Required action ->
Type out the complete listing below word for word, without its pictures.
++++
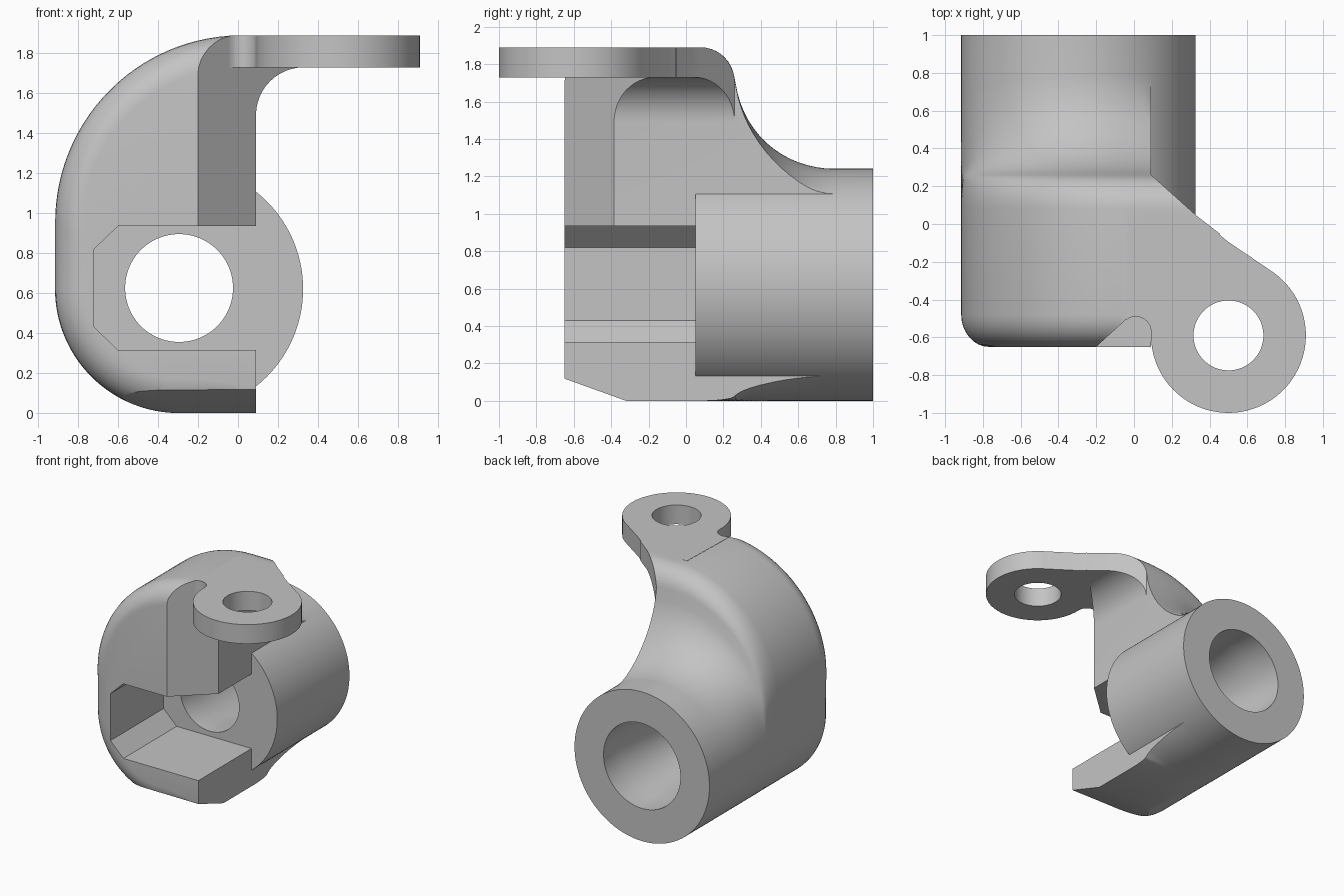
import bpy, bmesh, math
from math import sin, cos, pi, radians

cube = bpy.data.objects.get("Cube")
if cube:
    bpy.data.objects.remove(cube)

grey = bpy.data.materials.new("plain grey")
grey.use_nodes = True
GREY = (0.55, 0.55, 0.55, 1)
grey.diffuse_color = GREY
grey.node_tree.nodes["Principled BSDF"].inputs["Base Color"].default_value = GREY

CX, CZ, RAD, TOP = -0.295, 0.62, 0.62, 1.89


def loft(name, rings):
    """Skin a row of equal-length closed rings and cap both ends."""
    bm = bmesh.new()
    rows = [[bm.verts.new(p) for p in ring] for ring in rings]
    n = len(rows[0])
    for a, b in zip(rows, rows[1:]):
        for i in range(n):
            j = (i + 1) % n
            bm.faces.new((a[i], a[j], b[j], b[i]))
    bm.faces.new(rows[0])
    bm.faces.new(rows[-1])
    bmesh.ops.recalc_face_normals(bm, faces=bm.faces)
    mesh = bpy.data.meshes.new(name)
    bm.to_mesh(mesh)
    bm.free()
    mesh.materials.append(grey)
    obj = bpy.data.objects.new(name, mesh)
    bpy.context.collection.objects.link(obj)
    return obj


def prism(name, pts, axis, lo, hi):
    """Extrude a flat outline along an axis."""
    place = {"x": lambda u, v, w: (w, u, v),
             "y": lambda u, v, w: (u, w, v),
             "z": lambda u, v, w: (u, v, w)}[axis]
    return loft(name, [[place(u, v, w) for u, v in pts] for w in (lo, hi)])


def arc(cx, cy, r, a, b, n):
    angles = [radians(a + (b - a) * i / n) for i in range(n + 1)]
    return [(cx + r * cos(t), cy + r * sin(t)) for t in angles]


def circle(cx, cy, r, n=96):
    return arc(cx, cy, r, 0, 360, n)[:-1]


def combine(target, tool, operation):
    mod = target.modifiers.new(tool.name, "BOOLEAN")
    mod.operation = operation
    mod.solver = "EXACT"
    mod.object = tool
    bpy.context.view_layer.objects.active = target
    bpy.ops.object.modifier_apply(modifier=mod.name)
    bpy.data.objects.remove(tool)


# Housing outline: flat bottom and top, round lower left, large round upper left
def inside(x, z):
    if not (-0.915 <= x <= 0.6 and 0 <= z <= TOP):
        return False
    if x < CX and z < CZ:
        return math.hypot(x - CX, z - CZ) <= RAD
    if x < 0.02 and z > 0.955:
        return math.hypot(x - 0.02, z - 0.955) <= 0.935
    return True


def reach(t):
    lo, hi = 0, 3
    for _ in range(40):
        mid = (lo + hi) / 2
        if inside(CX + mid * cos(t), CZ + mid * sin(t)):
            lo = mid
        else:
            hi = mid
    return lo


ANGLES = [2 * pi * i / 160 for i in range(160)]
REACH = [reach(t) for t in ANGLES]


def section(y, inset=0, blend=1):
    ring = []
    for t, r in zip(ANGLES, REACH):
        d = RAD + (r - RAD) * blend - inset
        ring.append((CX + d * cos(t), y, CZ + d * sin(t)))
    return ring


# Housing: rounded front rim, rounded shoulder, then a hollow sweep to the barrel
F = 0.17
rings = [section(-0.65 + F * (1 - cos(a)), F * (1 - sin(a)))
         for a in [pi / 2 * i / 8 for i in range(9)]]
rim = [(0.08 + 0.18 * sin(a), 1.71 + 0.18 * cos(a))
       for a in [radians(80) * i / 9 for i in range(10)]]
sweep = [(0.8 - 0.54 * cos(a), 1.78 - 0.54 * sin(a))
         for a in [radians(14 + 76 * i / 14) for i in range(15)]]
rings += [section(y, 0, (z - 1.24) / 0.65) for y, z in rim + sweep]
housing = loft("joint_housing", rings)

# Trim the open side, leaving a curved gusset below the arm
gusset = arc(0.33, 1.49, 0.24, 180, 90, 12)
combine(housing, prism("side_cut", [(0.09, -0.2)] + gusset + [(1, 1.73), (1, -0.2)],
                       "y", -2, 2), "DIFFERENCE")
combine(housing, prism("front_slant_cut", [(-0.3, -0.741), (0.7, 0.172), (0.7, -0.95)],
                       "z", 0.934, 2.2), "DIFFERENCE")
combine(housing, prism("back_slant_cut", [(0.09, 0.26), (0.33, 0.045), (0.75, -0.28),
                                          (0.75, 1.2), (0.09, 1.2)],
                       "z", 1.2, 2.2), "DIFFERENCE")
combine(housing, prism("lower_chamfer_cut", [(-0.32, 0), (-0.82, 0.18), (-0.82, -0.3),
                                             (-0.32, -0.3)], "x", -2, 2), "DIFFERENCE")

# Barrel
combine(housing, prism("barrel", circle(CX, CZ, 0.621, 128), "y", 0.05, 1), "UNION")

# Arm plate with hooked notch and round eye
outline = [(-0.03, 0.03), (-0.044, -0.4)]
outline += arc(0.01, -0.57, 0.08, 132, 0, 12)
outline += arc(0.5, -0.59, 0.41, 180, 418, 48)
outline += [(0.5, -0.095), (0.33, 0.043), (0.3, 0.03)]
arm = prism("arm", outline, "z", 1.73, TOP)
combine(arm, prism("eye_cut", circle(0.5, -0.59, 0.185, 64), "z", 1.5, 2.1), "DIFFERENCE")
combine(housing, arm, "UNION")

# Front pocket with chamfered inner corners
pocket = [(-0.72, 0.43), (-0.6, 0.314), (1, 0.314), (1, 0.935), (-0.6, 0.935), (-0.72, 0.82)]
combine(housing, prism("pocket_cut", pocket, "y", -1.2, 0.05), "DIFFERENCE")

# Stepped bore, widening towards the back
bore = loft("bore_cut", [[(x, y, z) for x, z in circle(CX, CZ + 0.005, r)]
                         for y, r in ((-0.1, 0.27), (0.25, 0.27), (0.78, 0.354), (1.1, 0.354))])
combine(housing, bore, "DIFFERENCE")

# Smooth the curved faces, keep the machined edges crisp
bpy.ops.object.select_all(action="DESELECT")
housing.select_set(True)
bpy.context.view_layer.objects.active = housing
bpy.ops.object.shade_smooth_by_angle(angle=radians(25))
++++
Your response ->
import bpy, bmesh, math
from math import sin, cos, pi, radians

cube = bpy.data.objects.get("Cube")
if cube:
    bpy.data.objects.remove(cube)

grey = bpy.data.materials.new("plain grey")
grey.use_nodes = True
GREY = (0.55, 0.55, 0.55, 1)
grey.diffuse_color = GREY
grey.node_tree.nodes["Principled BSDF"].inputs["Base Color"].default_value = GREY

CX, CZ, RAD, TOP = -0.295, 0.62, 0.62, 1.89


def loft(name, rings):
    """Skin a row of equal-length closed rings and cap both ends."""
    bm = bmesh.new()
    rows = [[bm.verts.new(p) for p in ring] for ring in rings]
    n = len(rows[0])
    for a, b in zip(rows, rows[1:]):
        for i in range(n):
            j = (i + 1) % n
            bm.faces.new((a[i], a[j], b[j], b[i]))
    bm.faces.new(rows[0])
    bm.faces.new(rows[-1])
    bmesh.ops.recalc_face_normals(bm, faces=bm.faces)
    mesh = bpy.data.meshes.new(name)
    bm.to_mesh(mesh)
    bm.free()
    mesh.materials.append(grey)
    obj = bpy.data.objects.new(name, mesh)
    bpy.context.collection.objects.link(obj)
    return obj


def prism(name, pts, axis, lo, hi):
    """Extrude a flat outline along an axis."""
    place = {"x": lambda u, v, w: (w, u, v),
             "y": lambda u, v, w: (u, w, v),
             "z": lambda u, v, w: (u, v, w)}[axis]
    return loft(name, [[place(u, v, w) for u, v in pts] for w in (lo, hi)])


def arc(cx, cy, r, a, b, n):
    angles = [radians(a + (b - a) * i / n) for i in range(n + 1)]
    return [(cx + r * cos(t), cy + r * sin(t)) for t in angles]


def circle(cx, cy, r, n=96):
    return arc(cx, cy, r, 0, 360, n)[:-1]


def combine(target, tool, operation):
    mod = target.modifiers.new(tool.name, "BOOLEAN")
    mod.operation = operation
    mod.solver = "EXACT"
    mod.object = tool
    bpy.context.view_layer.objects.active = target
    bpy.ops.object.modifier_apply(modifier=mod.name)
    bpy.data.objects.remove(tool)


# Housing outline: flat bottom and top, round lower left, large round upper left
def inside(x, z):
    if not (-0.915 <= x <= 0.6 and 0 <= z <= TOP):
        return False
    if x < CX and z < CZ:
        return math.hypot(x - CX, z - CZ) <= RAD
    if x < 0.02 and z > 0.955:
        return math.hypot(x - 0.02, z - 0.955) <= 0.935
    return True


def reach(t):
    lo, hi = 0, 3
    for _ in range(40):
        mid = (lo + hi) / 2
        if inside(CX + mid * cos(t), CZ + mid * sin(t)):
            lo = mid
        else:
            hi = mid
    return lo


ANGLES = [2 * pi * i / 160 for i in range(160)]
REACH = [reach(t) for t in ANGLES]


def section(y, inset=0, blend=1):
    ring = []
    for t, r in zip(ANGLES, REACH):
        d = RAD + (r - RAD) * blend - inset
        ring.append((CX + d * cos(t), y, CZ + d * sin(t)))
    return ring


# Housing: rounded front rim, rounded shoulder, then a hollow sweep to the barrel
F = 0.17
rings = [section(-0.65 + F * (1 - cos(a)), F * (1 - sin(a)))
         for a in [pi / 2 * i / 8 for i in range(9)]]
rim = [(0.08 + 0.18 * sin(a), 1.71 + 0.18 * cos(a))
       for a in [radians(80) * i / 9 for i in range(10)]]
sweep = [(0.8 - 0.54 * cos(a), 1.78 - 0.54 * sin(a))
         for a in [radians(14 + 76 * i / 14) for i in range(15)]]
rings += [section(y, 0, (z - 1.24) / 0.65) for y, z in rim + sweep]
housing = loft("joint_housing", rings)

# Trim the open side, leaving a curved gusset below the arm
gusset = arc(0.33, 1.49, 0.24, 180, 90, 12)
combine(housing, prism("side_cut", [(0.09, -0.2)] + gusset + [(1, 1.73), (1, -0.2)],
                       "y", -2, 2), "DIFFERENCE")
combine(housing, prism("front_slant_cut", [(-0.3, -0.741), (0.7, 0.172), (0.7, -0.95)],
                       "z", 0.934, 2.2), "DIFFERENCE")
combine(housing, prism("back_slant_cut", [(0.09, 0.26), (0.33, 0.045), (0.75, -0.28),
                                          (0.75, 1.2), (0.09, 1.2)],
                       "z", 1.2, 2.2), "DIFFERENCE")
combine(housing, prism("lower_chamfer_cut", [(-0.32, 0), (-0.82, 0.18), (-0.82, -0.3),
                                             (-0.32, -0.3)], "x", -2, 2), "DIFFERENCE")

# Barrel
combine(housing, prism("barrel", circle(CX, CZ, 0.621, 128), "y", 0.05, 1), "UNION")

# Arm plate with hooked notch and round eye
outline = [(-0.03, 0.03), (-0.044, -0.4)]
outline += arc(0.01, -0.57, 0.08, 132, 0, 12)
outline += arc(0.5, -0.59, 0.41, 180, 418, 48)
outline += [(0.5, -0.095), (0.33, 0.043), (0.3, 0.03)]
arm = prism("arm", outline, "z", 1.73, TOP)
combine(arm, prism("eye_cut", circle(0.5, -0.59, 0.185, 64), "z", 1.5, 2.1), "DIFFERENCE")
combine(housing, arm, "UNION")

# Front pocket with chamfered inner corners
pocket = [(-0.72, 0.43), (-0.6, 0.314), (1, 0.314), (1, 0.935), (-0.6, 0.935), (-0.72, 0.82)]
combine(housing, prism("pocket_cut", pocket, "y", -1.2, 0.05), "DIFFERENCE")

# Stepped bore, widening towards the back
bore = loft("bore_cut", [[(x, y, z) for x, z in circle(CX, CZ + 0.005, r)]
                         for y, r in ((-0.1, 0.27), (0.25, 0.27), (0.78, 0.354), (1.1, 0.354))])
combine(housing, bore, "DIFFERENCE")

# Smooth the curved faces, keep the machined edges crisp
bpy.ops.object.select_all(action="DESELECT")
housing.select_set(True)
bpy.context.view_layer.objects.active = housing
bpy.ops.object.shade_smooth_by_angle(angle=radians(25))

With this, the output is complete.